We've seen what Apple could dish up when it came to word processing, and we've seen the competitors bring occasionally impressive functionality to this realm. We've even seen word processing on the iPhone, which, while not glamorous or particularly easy, is still nice. Spreadsheets were likewise a solid contender for data crunching even if there were some major shortcomings in the apps which sought to dethrone Numbers from its rightful place.
The third and final installment is at last at hand. Presentations, the scourge of corporate meetings.
Spreadsheets aren't anyone's idea of sexy. Here's a cell, it adds up other cells; here's a cell, it averages other cells. And so on. In fact, this has long been the underappreciated workhorse in any office suite, but spreadsheets can pack loads of functionality into those little cells.
Just like Word, Microsoft's Excel has long dominated this realm. Apple has a worthy competitor in Numbers, but how does mobile spreadsheet creation stack up? Which mobile software gives you the spreadsheet power you've always wanted? Let's do the math.
Back when it was just the iPhone, there wasn't much demand for mobile word processing, but when the iPad came along, people expected full computer functionality. Apple heeded the call with mobile versions of iWork, but Microsoft Office still remains king of document software. The popular .doc is still the number one format with a bullet, and a variety of office-based software has arisen to handle it.
In our special cage match office productivity App Showdown, we go three rounds to find out who is the undisputed master of the mobile domain, Apple or its competitors.
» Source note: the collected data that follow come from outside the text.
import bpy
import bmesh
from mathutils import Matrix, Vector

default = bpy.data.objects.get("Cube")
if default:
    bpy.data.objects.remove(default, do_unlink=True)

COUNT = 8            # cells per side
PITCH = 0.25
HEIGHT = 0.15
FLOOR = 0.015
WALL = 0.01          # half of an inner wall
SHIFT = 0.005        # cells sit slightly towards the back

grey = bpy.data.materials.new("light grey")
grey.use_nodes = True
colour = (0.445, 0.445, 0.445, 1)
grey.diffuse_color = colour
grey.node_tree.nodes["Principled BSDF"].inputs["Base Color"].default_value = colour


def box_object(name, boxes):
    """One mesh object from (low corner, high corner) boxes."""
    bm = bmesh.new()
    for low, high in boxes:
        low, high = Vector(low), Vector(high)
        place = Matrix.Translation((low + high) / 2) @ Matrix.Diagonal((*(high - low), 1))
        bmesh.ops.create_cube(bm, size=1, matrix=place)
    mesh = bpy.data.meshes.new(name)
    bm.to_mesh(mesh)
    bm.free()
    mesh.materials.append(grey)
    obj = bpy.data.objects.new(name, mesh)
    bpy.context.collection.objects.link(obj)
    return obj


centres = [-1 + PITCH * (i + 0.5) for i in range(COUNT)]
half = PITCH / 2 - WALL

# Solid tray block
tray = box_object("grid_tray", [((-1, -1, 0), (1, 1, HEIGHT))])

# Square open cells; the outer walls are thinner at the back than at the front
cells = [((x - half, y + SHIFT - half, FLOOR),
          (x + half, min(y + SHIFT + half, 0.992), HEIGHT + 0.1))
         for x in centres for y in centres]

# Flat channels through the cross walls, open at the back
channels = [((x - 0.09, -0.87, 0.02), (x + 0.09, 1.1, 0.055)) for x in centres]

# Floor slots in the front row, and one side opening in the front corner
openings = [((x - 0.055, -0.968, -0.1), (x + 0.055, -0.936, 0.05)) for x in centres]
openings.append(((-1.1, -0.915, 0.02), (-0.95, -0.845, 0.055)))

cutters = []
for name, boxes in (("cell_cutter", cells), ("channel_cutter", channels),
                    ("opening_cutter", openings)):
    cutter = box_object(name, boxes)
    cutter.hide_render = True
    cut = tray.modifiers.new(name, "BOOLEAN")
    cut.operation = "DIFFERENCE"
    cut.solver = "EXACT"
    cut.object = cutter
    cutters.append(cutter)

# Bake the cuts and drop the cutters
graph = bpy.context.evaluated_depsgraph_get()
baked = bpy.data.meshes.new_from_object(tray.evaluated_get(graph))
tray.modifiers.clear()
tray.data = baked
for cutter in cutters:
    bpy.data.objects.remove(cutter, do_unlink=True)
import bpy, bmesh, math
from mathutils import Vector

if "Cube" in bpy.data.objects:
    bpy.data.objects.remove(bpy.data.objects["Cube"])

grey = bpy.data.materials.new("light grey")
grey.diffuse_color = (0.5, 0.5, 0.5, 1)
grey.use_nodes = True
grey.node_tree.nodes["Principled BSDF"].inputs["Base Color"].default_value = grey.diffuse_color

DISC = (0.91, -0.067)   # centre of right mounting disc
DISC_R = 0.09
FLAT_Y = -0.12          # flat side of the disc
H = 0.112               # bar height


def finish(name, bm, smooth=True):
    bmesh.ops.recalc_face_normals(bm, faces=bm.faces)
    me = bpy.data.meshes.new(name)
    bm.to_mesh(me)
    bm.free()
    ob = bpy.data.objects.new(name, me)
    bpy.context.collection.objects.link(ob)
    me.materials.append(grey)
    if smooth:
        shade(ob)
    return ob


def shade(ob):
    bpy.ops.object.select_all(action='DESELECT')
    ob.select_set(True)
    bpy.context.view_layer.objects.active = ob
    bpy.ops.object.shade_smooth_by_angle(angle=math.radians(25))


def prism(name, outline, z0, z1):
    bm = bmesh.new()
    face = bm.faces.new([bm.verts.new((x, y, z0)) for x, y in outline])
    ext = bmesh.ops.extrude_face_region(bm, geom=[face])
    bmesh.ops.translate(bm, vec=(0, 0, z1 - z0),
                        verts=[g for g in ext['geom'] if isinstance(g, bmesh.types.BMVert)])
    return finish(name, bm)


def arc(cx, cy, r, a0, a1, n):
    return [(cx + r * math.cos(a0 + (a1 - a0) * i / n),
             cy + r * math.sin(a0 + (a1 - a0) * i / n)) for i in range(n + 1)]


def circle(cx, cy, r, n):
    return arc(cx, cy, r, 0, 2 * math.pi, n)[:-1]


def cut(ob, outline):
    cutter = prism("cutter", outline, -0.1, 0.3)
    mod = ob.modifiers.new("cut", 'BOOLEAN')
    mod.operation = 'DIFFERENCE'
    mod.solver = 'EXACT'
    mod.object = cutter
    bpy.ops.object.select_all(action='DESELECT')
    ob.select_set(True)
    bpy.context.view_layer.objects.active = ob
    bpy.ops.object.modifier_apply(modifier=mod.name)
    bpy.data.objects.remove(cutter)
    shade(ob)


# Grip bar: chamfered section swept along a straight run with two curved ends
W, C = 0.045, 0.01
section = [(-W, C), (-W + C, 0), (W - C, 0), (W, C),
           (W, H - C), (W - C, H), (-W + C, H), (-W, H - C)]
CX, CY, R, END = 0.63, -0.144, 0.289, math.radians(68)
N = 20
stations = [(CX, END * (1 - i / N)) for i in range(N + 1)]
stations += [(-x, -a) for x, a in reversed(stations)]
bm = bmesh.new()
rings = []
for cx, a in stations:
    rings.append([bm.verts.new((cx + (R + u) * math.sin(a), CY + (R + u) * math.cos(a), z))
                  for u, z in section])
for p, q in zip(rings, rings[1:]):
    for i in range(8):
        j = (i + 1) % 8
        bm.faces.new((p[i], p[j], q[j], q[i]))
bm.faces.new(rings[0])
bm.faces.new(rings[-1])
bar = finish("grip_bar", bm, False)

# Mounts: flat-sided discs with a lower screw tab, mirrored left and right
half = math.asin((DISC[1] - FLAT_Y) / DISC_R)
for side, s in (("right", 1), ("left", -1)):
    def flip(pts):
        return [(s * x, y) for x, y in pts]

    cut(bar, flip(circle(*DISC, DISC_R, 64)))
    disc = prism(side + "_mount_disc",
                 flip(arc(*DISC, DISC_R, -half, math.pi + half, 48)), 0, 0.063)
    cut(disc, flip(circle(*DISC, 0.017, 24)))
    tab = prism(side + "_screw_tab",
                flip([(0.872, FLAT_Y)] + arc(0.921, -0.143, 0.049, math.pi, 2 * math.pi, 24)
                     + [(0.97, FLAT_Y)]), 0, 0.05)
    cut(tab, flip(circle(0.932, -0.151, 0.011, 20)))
Apple just released an updated build of their Xcode 4 preview. Why would a person need Xcode, you ask? If you're into developing Mac or iOS applications, it's just about the only way to go. As to why a person would care about the new version of Xcode, it's a massive rewrite, featuring a rearranged application interface, fully integrated Interface Builder -- trust us, it's a huge deal -- a rewritten debugger, and even a new Fix-it feature, which not only knows what's causing the bug in your software, but can actually fix it for you.
No matter what the economy holds in store, there’s never a bad time to start managing your money. It’s a daunting task, but with the right software, your Mac can help. iBank is loaded with tools to help you track transactions, analyze your spending history, create budgets, and generally keep a sharp eye on your finances. But you’ll have to do the hard work yourself, and sometimes that means working around an occasionally frustrating interface.
Since Apple has added Ping to iTunes, I can’t seem to find the genius sidebar or a way to get recommendations for new songs I would like based on a song in my library. Did the feature get moved or removed?
In my household, we have years-old receipts stored in grocery bags, and no memory of who borrowed our favorite, not-made-anymore PlayStation games, both of which could be remedied by a database. Instead of just storing information, a true database acts on it, reminding you about deadlines, dynamically sorting contacts based on upcoming birthdays, and otherwise remixing your data. But iDatabase 1.0 does none of this. You’re better off with the grocery bag.
Very few things will get me out of bed before 5am. Okay, aside from snowboarding, nothing will get me out of bed before 5am. But getting up before the crack of dawn requires a plan. A plan that needs to be mobile and should be as fluid as possible.
Before I even pack my snowboarding bag, I fire up a few snow report apps on the iPhone. Right now my favorite is the North Face Snow Report (free). It’s possible that this is the only nonfleece North Face product I own (further research required). In addition to showing the required weather and snow report, the app also has trail maps and webcams of the resorts. So even if a resort exaggerates its report, you can see the half-inch of snow and decide for yourself if it’s really an “epic powder day.”
The new iPhoto ’11 looks amazing—and that’s a great thing for software that helps you get the most out of your photos. But it’s more than just a pretty face, letting you actually do some pretty amazing things with all those pixels. Apple built in major enhancements to the full-screen mode, slideshow templates, and online sharing tools. But iPhoto isn’t just about zeroes and ones—’11 boasts improved book-design tools and a new letterpress-card feature for those extra-special anniversaries and events, making it that much easier and more satisfying to bridge the gap between the digital and physical worlds.
Ever since Apple completely redesigned iMovie back in 2007 to make it more approachable for novice home-movie editors, it’s received a lot of flak from all those who were using the previous version for more pro-level work. But iMovie was never meant for professionals, and that version (iMovie ’08) was ideal for anyone who didn’t know a thing about video editing. As iMovie ’09 came and went, the howling continued, but with the return of audio editing and more to iMovie ’11, the outcry should subside at last.